Digitisation has already transformed our society, jobs and labour markets over the last twenty years.

Published 17 March 2017
Updated 10 May 2017

Authors:Roberto Viola, Director General DG Connect and Martine Reicherts, Director General DG EAC

We use the web in a million ways and are happy that we do not need to queue to do our banking, that we can shop at night or that we find any kind of information at the click of a mouse. Mechanics use software to find out why cars are not running, nurses use advanced e-health systems to care for patients, people on training can increasingly use a combination of classroom and online learning, and the police digitally map crime hot spots.

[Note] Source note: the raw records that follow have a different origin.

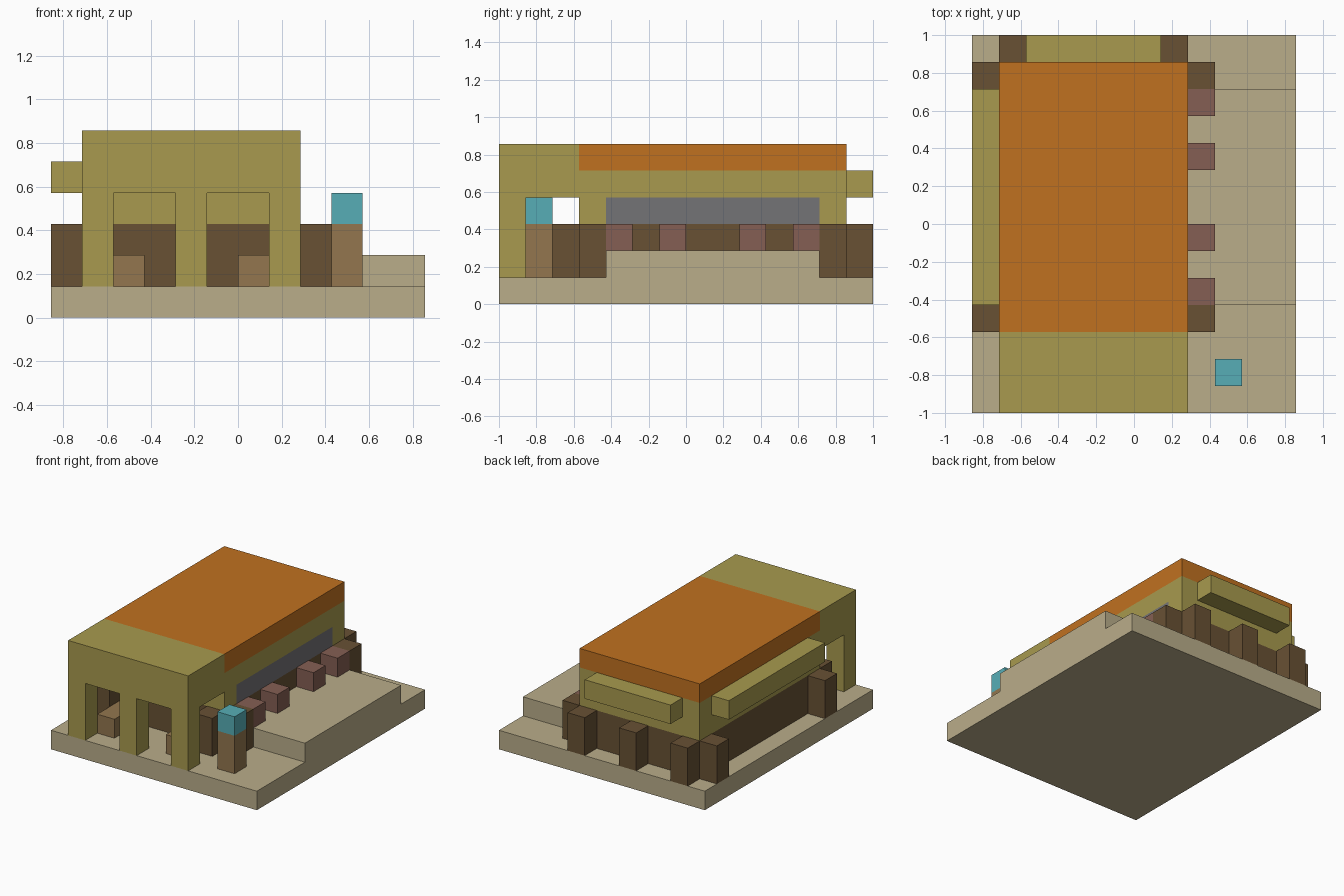
import bpy

U = 1 / 7  # block size

cube = bpy.data.objects.get("Cube")
if cube:
    bpy.data.objects.remove(cube, do_unlink=True)


def material(name, rgb):
    lin = [((c / 255 + 0.055) / 1.055) ** 2.4 for c in rgb] + [1]
    m = bpy.data.materials.new(name)
    m.use_nodes = True
    m.diffuse_color = lin
    m.node_tree.nodes["Principled BSDF"].inputs["Base Color"].default_value = lin
    return m


sand = material("sand", (186, 173, 138))
olive = material("olive", (168, 154, 78))
orange = material("orange", (192, 113, 32))
bark = material("dark_brown", (104, 81, 52))
tan = material("tan_wood", (147, 118, 78))
rose = material("rose_brown", (133, 95, 83))
teal = material("teal", (87, 174, 182))
grey = material("grey", (116, 115, 118))


def block(name, mat, x, y, z):
    """Box spanning the given (low, high) ranges in block units."""
    spans = (x, y, z)
    bpy.ops.mesh.primitive_cube_add(size=1, location=[(a + b) / 2 * U for a, b in spans])
    ob = bpy.context.object
    ob.name = name
    ob.scale = [(b - a) * U for a, b in spans]
    bpy.ops.object.transform_apply(location=False, rotation=False, scale=True)
    ob.data.materials.append(mat)


# Ground slab and raised terrace
block("ground_slab", sand, (-6, 6), (-7, 7), (0, 1))
block("terrace", sand, (2, 6), (-3, 5), (1, 2))

# Building: dark lower storey, olive upper band, grey serving window, roof
block("lower_walls", bark, (-5, 2), (-4, 6), (1, 3))
block("upper_wall", olive, (-5, 1), (-4, 6), (3, 4))
block("serving_window", grey, (1, 2), (-3, 5), (3, 4))
for name, y in (("front", -4), ("back", 5)):
    block(f"window_{name}_pier", olive, (1, 2), (y, y + 1), (3, 4))
block("wall_band", olive, (-5, 2), (-4, 6), (4, 5))
block("roof", orange, (-5, 2), (-4, 6), (5, 6))

# Front porch with three pillars and two benches
block("porch_canopy", olive, (-5, 2), (-7, -4), (4, 6))
for x in (-5, -2, 1):
    block("porch_pillar", olive, (x, x + 1), (-7, -6), (1, 4))
for x in (-4, 0):
    block("porch_bench", tan, (x, x + 1), (-6, -4), (1, 2))

# Awnings
block("side_awning", olive, (-6, -5), (-3, 5), (4, 5))
block("back_awning", olive, (-4, 1), (6, 7), (4, 5))

# Corner posts in pairs, plus the middle back post
for x in (-5, 1):
    for y in (-5, 6):
        block("end_post", bark, (x, x + 1), (y, y + 1), (1, 3))
for x in (-6, 2):
    for y in (-4, 5):
        block("side_post", bark, (x, x + 1), (y, y + 1), (1, 3))
block("middle_back_post", bark, (-2, -1), (6, 7), (1, 3))

# Stools on the terrace
for y in (-3, -1, 2, 4):
    block("stool", rose, (2, 3), (y, y + 1), (2, 3))

# Sign post
block("sign_post", tan, (3, 4), (-6, -5), (1, 3))
block("sign_top", teal, (3, 4), (-6, -5), (3, 4))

The list is long – health care, farming, education, accounting, engineering, retail - to name but a few.

How to exploit the potential of these changes from an employment perspective will be on the agenda of the Digital Day in Rome on 23 March where a high-level workshop will focus on inclusion, jobs and skills. The meeting brings together ministers, industry and unions representatives, start-ups and academics, and will aim at producing policy recommendations.

It will be a great opportunity to discuss the far-reaching impact of digitisation on industry and business in general and the opportunities and challenges that come with it.

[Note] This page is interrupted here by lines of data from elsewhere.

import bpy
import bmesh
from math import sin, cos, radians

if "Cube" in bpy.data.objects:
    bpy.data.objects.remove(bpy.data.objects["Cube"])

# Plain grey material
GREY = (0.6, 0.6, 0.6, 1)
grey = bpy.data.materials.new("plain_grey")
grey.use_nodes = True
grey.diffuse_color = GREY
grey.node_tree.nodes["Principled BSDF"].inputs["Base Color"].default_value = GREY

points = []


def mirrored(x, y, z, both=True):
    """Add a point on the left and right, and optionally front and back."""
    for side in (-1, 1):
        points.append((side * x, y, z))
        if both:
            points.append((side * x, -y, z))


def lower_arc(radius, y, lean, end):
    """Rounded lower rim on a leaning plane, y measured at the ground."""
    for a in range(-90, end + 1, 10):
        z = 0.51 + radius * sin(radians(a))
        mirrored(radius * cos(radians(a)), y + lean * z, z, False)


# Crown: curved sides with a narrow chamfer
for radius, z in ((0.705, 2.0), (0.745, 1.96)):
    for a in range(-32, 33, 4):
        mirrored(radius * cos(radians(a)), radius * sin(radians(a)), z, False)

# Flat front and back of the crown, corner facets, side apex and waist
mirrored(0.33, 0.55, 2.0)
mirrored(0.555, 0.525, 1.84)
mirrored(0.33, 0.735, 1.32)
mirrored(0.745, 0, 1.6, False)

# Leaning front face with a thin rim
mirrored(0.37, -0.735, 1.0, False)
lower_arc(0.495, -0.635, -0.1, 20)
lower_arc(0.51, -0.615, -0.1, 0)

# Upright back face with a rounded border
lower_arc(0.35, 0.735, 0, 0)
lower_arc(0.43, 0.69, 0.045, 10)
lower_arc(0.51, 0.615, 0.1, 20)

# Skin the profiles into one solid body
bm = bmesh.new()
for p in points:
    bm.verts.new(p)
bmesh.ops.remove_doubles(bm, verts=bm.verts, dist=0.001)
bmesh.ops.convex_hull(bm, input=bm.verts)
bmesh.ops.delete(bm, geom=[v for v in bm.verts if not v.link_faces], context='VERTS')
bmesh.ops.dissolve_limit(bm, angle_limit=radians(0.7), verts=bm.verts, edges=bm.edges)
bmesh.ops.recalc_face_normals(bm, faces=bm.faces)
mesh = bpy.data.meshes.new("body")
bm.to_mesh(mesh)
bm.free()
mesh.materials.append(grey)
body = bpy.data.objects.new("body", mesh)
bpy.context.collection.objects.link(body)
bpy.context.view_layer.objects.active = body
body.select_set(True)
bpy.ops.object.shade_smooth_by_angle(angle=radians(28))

The digital transformation of business is reaching further and further, and it is accelerating. With the parallel advent of the Internet of things and advanced robotics – millions of sensors to measure the real world and plenty of intelligent robots that use this information for physical tasks – digitisation is moving beyond the computer screens of offices and homes. We are already used to seeing robots assemble cars in a factory but we will also get used to seeing robots repairing cars at the street corner.

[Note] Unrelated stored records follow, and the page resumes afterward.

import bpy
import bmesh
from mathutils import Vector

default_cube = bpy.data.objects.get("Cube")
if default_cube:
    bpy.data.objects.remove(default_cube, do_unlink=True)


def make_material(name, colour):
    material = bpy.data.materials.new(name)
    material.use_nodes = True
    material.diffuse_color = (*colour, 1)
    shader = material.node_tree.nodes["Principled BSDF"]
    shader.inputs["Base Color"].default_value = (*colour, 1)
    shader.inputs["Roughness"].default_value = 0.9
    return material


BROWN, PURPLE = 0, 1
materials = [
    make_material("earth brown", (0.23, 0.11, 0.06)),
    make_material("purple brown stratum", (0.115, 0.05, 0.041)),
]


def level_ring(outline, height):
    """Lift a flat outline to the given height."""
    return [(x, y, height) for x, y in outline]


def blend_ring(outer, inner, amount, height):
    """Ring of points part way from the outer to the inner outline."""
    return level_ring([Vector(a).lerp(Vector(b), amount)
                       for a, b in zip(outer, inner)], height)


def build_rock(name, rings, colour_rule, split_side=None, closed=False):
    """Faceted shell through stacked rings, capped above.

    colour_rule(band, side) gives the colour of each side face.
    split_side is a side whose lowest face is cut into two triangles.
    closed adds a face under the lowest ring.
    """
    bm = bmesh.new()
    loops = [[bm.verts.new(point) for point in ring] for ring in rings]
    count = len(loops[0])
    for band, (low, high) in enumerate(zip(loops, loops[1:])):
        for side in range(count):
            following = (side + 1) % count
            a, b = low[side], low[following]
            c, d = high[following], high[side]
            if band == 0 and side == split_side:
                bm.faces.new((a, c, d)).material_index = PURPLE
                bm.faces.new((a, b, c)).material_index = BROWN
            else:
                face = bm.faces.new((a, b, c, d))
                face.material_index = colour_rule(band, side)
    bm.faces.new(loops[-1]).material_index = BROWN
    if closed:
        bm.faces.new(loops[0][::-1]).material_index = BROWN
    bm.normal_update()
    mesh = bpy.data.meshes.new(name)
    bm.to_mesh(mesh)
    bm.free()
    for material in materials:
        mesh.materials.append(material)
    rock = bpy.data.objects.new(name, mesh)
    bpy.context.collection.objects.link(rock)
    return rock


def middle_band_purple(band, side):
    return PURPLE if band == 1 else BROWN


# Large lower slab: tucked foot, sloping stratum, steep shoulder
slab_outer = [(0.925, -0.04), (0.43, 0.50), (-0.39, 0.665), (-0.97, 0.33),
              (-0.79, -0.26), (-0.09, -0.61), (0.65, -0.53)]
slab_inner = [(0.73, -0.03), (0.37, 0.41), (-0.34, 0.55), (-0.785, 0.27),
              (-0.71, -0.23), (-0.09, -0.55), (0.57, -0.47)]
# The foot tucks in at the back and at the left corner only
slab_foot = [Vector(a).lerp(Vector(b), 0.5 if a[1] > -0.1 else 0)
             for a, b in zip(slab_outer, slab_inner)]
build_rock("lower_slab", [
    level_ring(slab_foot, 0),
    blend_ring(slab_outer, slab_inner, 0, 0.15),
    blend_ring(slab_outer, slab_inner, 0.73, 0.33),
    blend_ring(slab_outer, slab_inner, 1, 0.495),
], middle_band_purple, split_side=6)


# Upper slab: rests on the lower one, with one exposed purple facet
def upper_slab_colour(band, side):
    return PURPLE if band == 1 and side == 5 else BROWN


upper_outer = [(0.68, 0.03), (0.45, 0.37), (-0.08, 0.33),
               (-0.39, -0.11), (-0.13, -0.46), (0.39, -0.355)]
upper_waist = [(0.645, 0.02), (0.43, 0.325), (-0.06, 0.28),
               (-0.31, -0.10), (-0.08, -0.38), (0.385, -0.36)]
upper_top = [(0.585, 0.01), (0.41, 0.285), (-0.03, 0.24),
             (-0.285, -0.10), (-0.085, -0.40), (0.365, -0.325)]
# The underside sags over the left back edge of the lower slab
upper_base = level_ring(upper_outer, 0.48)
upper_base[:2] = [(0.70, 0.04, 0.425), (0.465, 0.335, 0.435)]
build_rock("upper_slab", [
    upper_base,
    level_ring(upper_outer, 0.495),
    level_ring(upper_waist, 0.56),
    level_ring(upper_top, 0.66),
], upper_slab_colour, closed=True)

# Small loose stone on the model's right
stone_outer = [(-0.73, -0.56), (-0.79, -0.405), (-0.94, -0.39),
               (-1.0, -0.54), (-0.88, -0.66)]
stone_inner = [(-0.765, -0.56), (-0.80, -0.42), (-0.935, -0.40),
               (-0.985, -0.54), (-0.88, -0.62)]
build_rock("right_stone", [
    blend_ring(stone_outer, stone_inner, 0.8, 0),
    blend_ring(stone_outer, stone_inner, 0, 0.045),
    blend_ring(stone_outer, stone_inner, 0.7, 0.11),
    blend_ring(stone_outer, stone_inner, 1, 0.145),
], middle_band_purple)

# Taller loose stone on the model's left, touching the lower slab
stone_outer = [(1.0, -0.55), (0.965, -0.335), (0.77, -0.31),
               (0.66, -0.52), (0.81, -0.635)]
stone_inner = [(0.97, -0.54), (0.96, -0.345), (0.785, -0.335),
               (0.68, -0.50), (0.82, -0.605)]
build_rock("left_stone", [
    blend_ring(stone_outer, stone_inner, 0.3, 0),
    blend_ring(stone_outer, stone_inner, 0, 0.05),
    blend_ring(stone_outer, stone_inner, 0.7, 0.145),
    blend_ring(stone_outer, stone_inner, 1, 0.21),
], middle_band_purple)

Overall, this development is good for us. It improves our living standards, increases our life expectancy and quality of life. However, it also has disruptive effects especially on the labour market. Automation and new technologies such as artificial intelligence will make some of today's jobs redundant.

On the other hand, new jobs will be created with demand for skills that we may not even be aware of yet. When cars took over from horses and carts, we needed car mechanics. When newspapers became digital people who did desktop publishing were in demand. Right now, cutting edge companies are looking for people with so called "deep tech" skills – people with knowledge of artificial intelligence, big data, the internet-of-things and blockchain technologies. The risk is that the people who need to change jobs do not have the right skills to take on a new one with different requirements. It is therefore worrying that 21% of European citizens have no digital skills at all and that only 55% have sufficient digital competencies. As regards the workforce, only 64% have adequate digital skills.

It is crucial for social cohesion, the sustainability of our social models and for strong democratic institutions that rapid technological change is managed effectively to maximise the benefits and minimise the negative effects. We need to give all Europeans at all ages the opportunity for life-long learning and for updating of their skills so that they can successfully manage the rapid changes in the economy and society.

This is a mammoth task: we need to change the way we learn and we need to keep learning. Our education and training systems need a big overhaul. They need to become dynamic and responsive to developing skills needs. Education and training will need to involve not only educators and learners, but should also bring in employers, employees, policy makers, civil society and communities.

The Commission is working towards this goal. The Digital Skills and Jobs Coalition was launched in December 2016 as one of ten new actions announced under the New Skills Agenda for Europe. It brings together Member States, the private sector, social partners, non-profit organisations and education providers to tackle the lack of digital skills in Europe. The Commission is also working closely with Member States in the Education and Training 2020 Working Groups which focus on the development of digital skills at all levels and stages of learning. In addition, the Commission is considering the launch of internships in a digital scheme for students and recent graduates to bridge the gap between higher education and industry, at a time when digital on-the-job training is becoming increasingly important.

To make further progress in this area the Commission will host the high level debate – "Digital transformation, jobs and skills" – at the Digital Day in Rome on 23 March. What policies should be put in place to support this transformation? What is the role of the Member States and the European Commission? How can we make sure people have enough digital skills to cope and excel in life and work? These are some of the questions we will focus on.

We encourage you to follow the web streamed debate on 23 March and join our conversation on Twitter and Facebook. Your input and the results of the debate will feed into our future actions.